Slack Technologies, the fast-growing workplace messaging and communication platform, is poised for an unusual public listing today that will see it trade on the New York Stock Exchange.
The listing could value Slack at around $16 billion, according to a person familiar with the matter.
The so-called direct listing, which differs from a traditional IPO in that it does not raise fresh funds, will put on trial a method pioneered last year by music streaming business Spotify Technology.
Slack's debut follows a spate of much anticipated technology IPOs, some of which, including Uber Technologies and Lyft, had disappointing starts to trading.
The direct listing model offers Slack an opportunity to save significantly on investment banking fees and avoids agreements that would otherwise prevent many current shareholders from selling their stock.
Slack's direct listing could have implications for other large technology companies such as Airbnb, which is considering going public through a similar approach, a person familiar with the matter said.
The New York Stock Exchange yesterday set a reference price of $26 per share, indicating a value of around $16 billion.
The reference price is not a trading price but is used in the process of building a book of orders.
For its listing, Slack expects to pay $22.1m in fees to its financial advisers.
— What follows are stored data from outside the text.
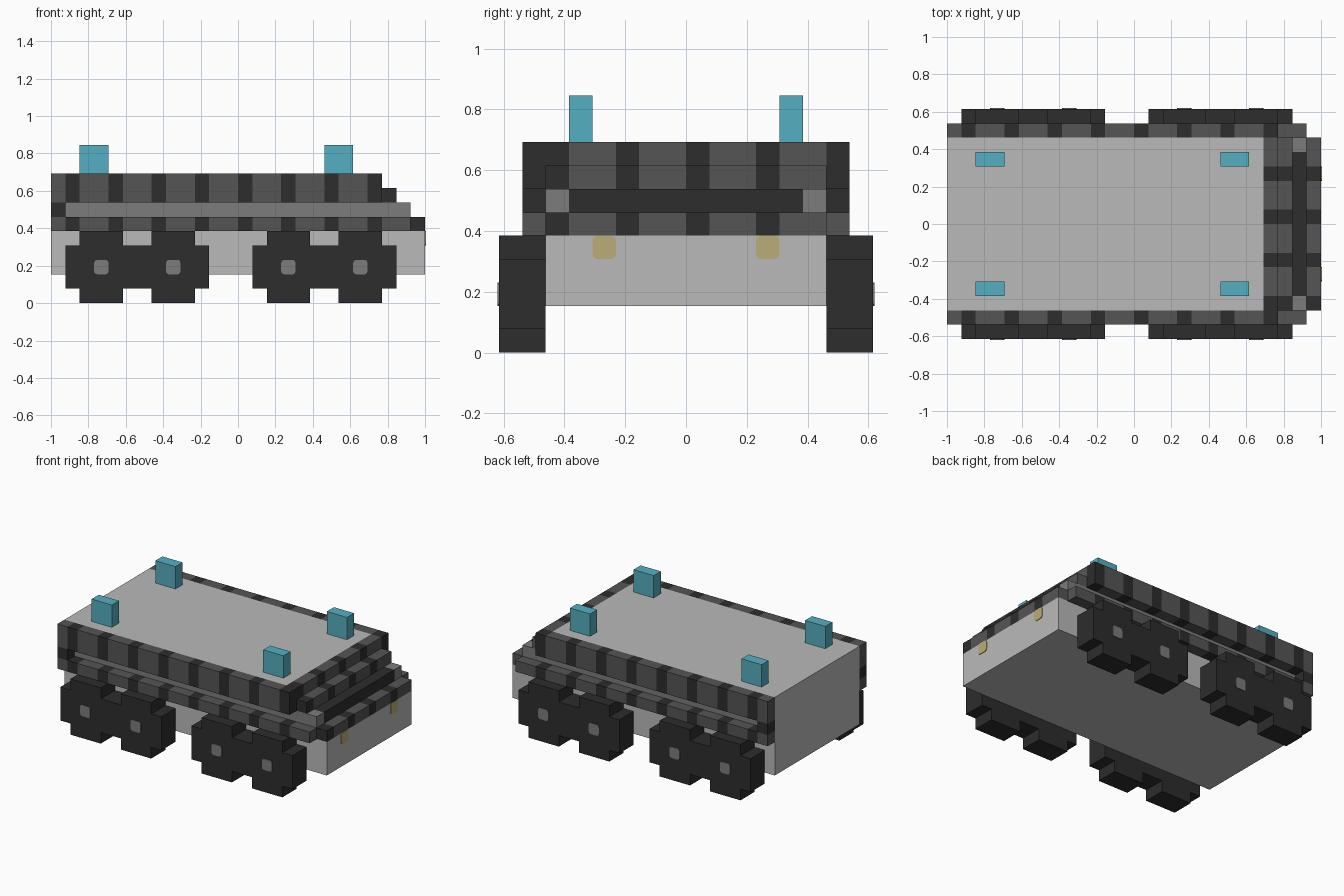
import bpy, bmesh
from mathutils import Vector

cube = bpy.data.objects.get("Cube")
if cube:
    bpy.data.objects.remove(cube, do_unlink=True)

U = 1 / 13  # one grid cell of the blocky model


def material(name, rgb):
    m = bpy.data.materials.new(name)
    m.use_nodes = True
    m.diffuse_color = (*rgb, 1)
    bsdf = m.node_tree.nodes["Principled BSDF"]
    bsdf.inputs["Base Color"].default_value = (*rgb, 1)
    bsdf.inputs["Roughness"].default_value = 0.8
    return m


LIGHT = material("light grey", (0.49, 0.49, 0.49))
MID = material("mid grey", (0.202, 0.202, 0.202))
STONE = material("dark grey", (0.091, 0.091, 0.091))
BLACK = material("charcoal", (0.026, 0.026, 0.026))
TEAL = material("teal", (0.089, 0.429, 0.533))
YELLOW = material("dull yellow", (0.497, 0.423, 0.188))


def finish(name, bm, mats):
    bmesh.ops.recalc_face_normals(bm, faces=bm.faces)
    bmesh.ops.scale(bm, vec=(U, U, U), verts=bm.verts)
    me = bpy.data.meshes.new(name)
    bm.to_mesh(me)
    bm.free()
    for m in mats:
        me.materials.append(m)
    ob = bpy.data.objects.new(name, me)
    bpy.context.collection.objects.link(ob)
    return ob


def block(name, lo, hi, mats, cuts=(), rule=None, round_axis=None):
    """Box in cell units, optionally sliced, coloured by rule or rounded."""
    bm = bmesh.new()
    bmesh.ops.create_cube(bm, size=1)
    lo, hi = Vector(lo), Vector(hi)
    for v in bm.verts:
        v.co = (lo + hi) / 2 + v.co * (hi - lo)
    if round_axis is not None:
        edges = [e for e in bm.edges
                 if abs((e.verts[0].co - e.verts[1].co).normalized()[round_axis]) > 0.9]
        bmesh.ops.bevel(bm, geom=edges, offset=0.2, segments=2, profile=0.5, affect='EDGES')
    for axis, pos in cuts:
        co, no = Vector(), Vector()
        co[axis], no[axis] = pos, 1
        bmesh.ops.bisect_plane(bm, geom=bm.verts[:] + bm.edges[:] + bm.faces[:],
                               plane_co=co, plane_no=no)
    if rule:
        for f in bm.faces:
            f.material_index = rule(f.calc_center_median())
    return finish(name, bm, mats)


def striped(name, lo, hi, axis):
    """Trim with a charcoal cell at every third grid position along an axis."""
    cuts = [(axis, i) for i in range(lo[axis] + 1, hi[axis]) if i % 3 < 2]

    def rule(c):
        pos = min(max(c[axis], lo[axis] + 0.01), hi[axis] - 0.01)
        return int(pos % 3 < 1)
    return block(name, lo, hi, [STONE, BLACK], cuts, rule)


# Hull and deck
block("lower_hull", (-13, -6, 2), (13, 6, 5), [LIGHT])
block("rear_hull", (-13, -6, 5), (-12, 6, 7), [LIGHT])
block("deck", (-13, -6, 7), (9, 6, 9), [LIGHT])
block("inner_floor", (-12, -6, 5), (12, 6, 6), [STONE])

# Recessed waist band with a charcoal nose panel
block("waist_band", (-12, -6, 6), (12, 6, 7), [MID, BLACK],
      [(0, 11), (1, -5), (1, 5)], lambda c: int(c.x > 11 and abs(c.y) < 5))

# Stepped nose trim
striped("nose_trim_low", (12, -6, 5), (13, 6, 6), 1)
striped("nose_trim_step", (10, -6, 7), (11, 6, 8), 1)
striped("nose_trim_top", (9, -6, 7), (10, 6, 9), 1)

# Outline of a joined pair of blocky wheels (x, z)
WHEELS = [(0, 1), (1, 1), (1, 0), (4, 0), (4, 1), (6, 1), (6, 0), (9, 0), (9, 1), (10, 1),
          (10, 4), (9, 4), (9, 5), (6, 5), (6, 4), (4, 4), (4, 5), (1, 5), (1, 4), (0, 4)]


def wheel_pair(name, x0, y0):
    bm = bmesh.new()
    face = bm.faces.new([bm.verts.new((x0 + x, y0, z)) for x, z in WHEELS])
    ext = bmesh.ops.extrude_face_region(bm, geom=[face])
    bmesh.ops.translate(bm, vec=(0, 2, 0),
                        verts=[g for g in ext["geom"] if isinstance(g, bmesh.types.BMVert)])
    return finish(name, bm, [BLACK])


for side, s in (("left", 1), ("right", -1)):
    y0, y1 = sorted((6 * s, 7 * s))
    # Side trims
    striped(f"side_trim_low_{side}", (-13, y0, 5), (12, y1, 6), 0)
    striped(f"side_trim_top_{side}", (-13, y0, 7), (10, y1, 9), 0)
    block(f"rear_trim_link_{side}", (-13, y0, 6), (-12, y1, 7), [BLACK])

    # Wheels and hub plates
    for end, x0 in (("rear", -12), ("front", 1)):
        wheel_pair(f"{end}_wheels_{side}", x0, min(6 * s, 8 * s))
        for n, dx in enumerate((2, 7)):
            a, b = sorted((7.98 * s, 8.06 * s))
            block(f"{end}_hub_{n + 1}_{side}", (x0 + dx, a, 2), (x0 + dx + 1, b, 3),
                  [MID], round_axis=1)

    # Deck posts
    a, b = sorted((4 * s, 5 * s))
    for end, x0 in (("rear", -11), ("front", 6)):
        block(f"{end}_post_{side}", (x0, a, 9), (x0 + 2, b, 11), [TEAL])

    # Nose lamps
    a, b = sorted((3 * s, 4 * s))
    block(f"nose_lamp_{side}", (12.98, a, 4), (13.05, b, 5), [YELLOW], round_axis=0)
By comparison, banks earned $85m in commissions from the 2017 IPO of Snap, which was worth about $31 billion at the time of its public listing.
Spotify's direct listing in April 2018 was perceived as a success at the time, with a healthy number of buyers and sellers.
More than a year after going public, Spotify's stock is trading around 15% percent below where it debuted as the music-streaming company sacrifices profit margins to generate growth.
San Francisco-based Slack said its revenue rose more than 80% to $400m in 2018, when its losses from operations were $143.85 million.
It has more than 90 million users but so far has only around 100,000 paid customers.
Slack had around $295m in total cash or cash-like assets at the end of April and has raised around $1.2 billion so far from private investors, according to data provider PitchBook and the company's regulatory filing.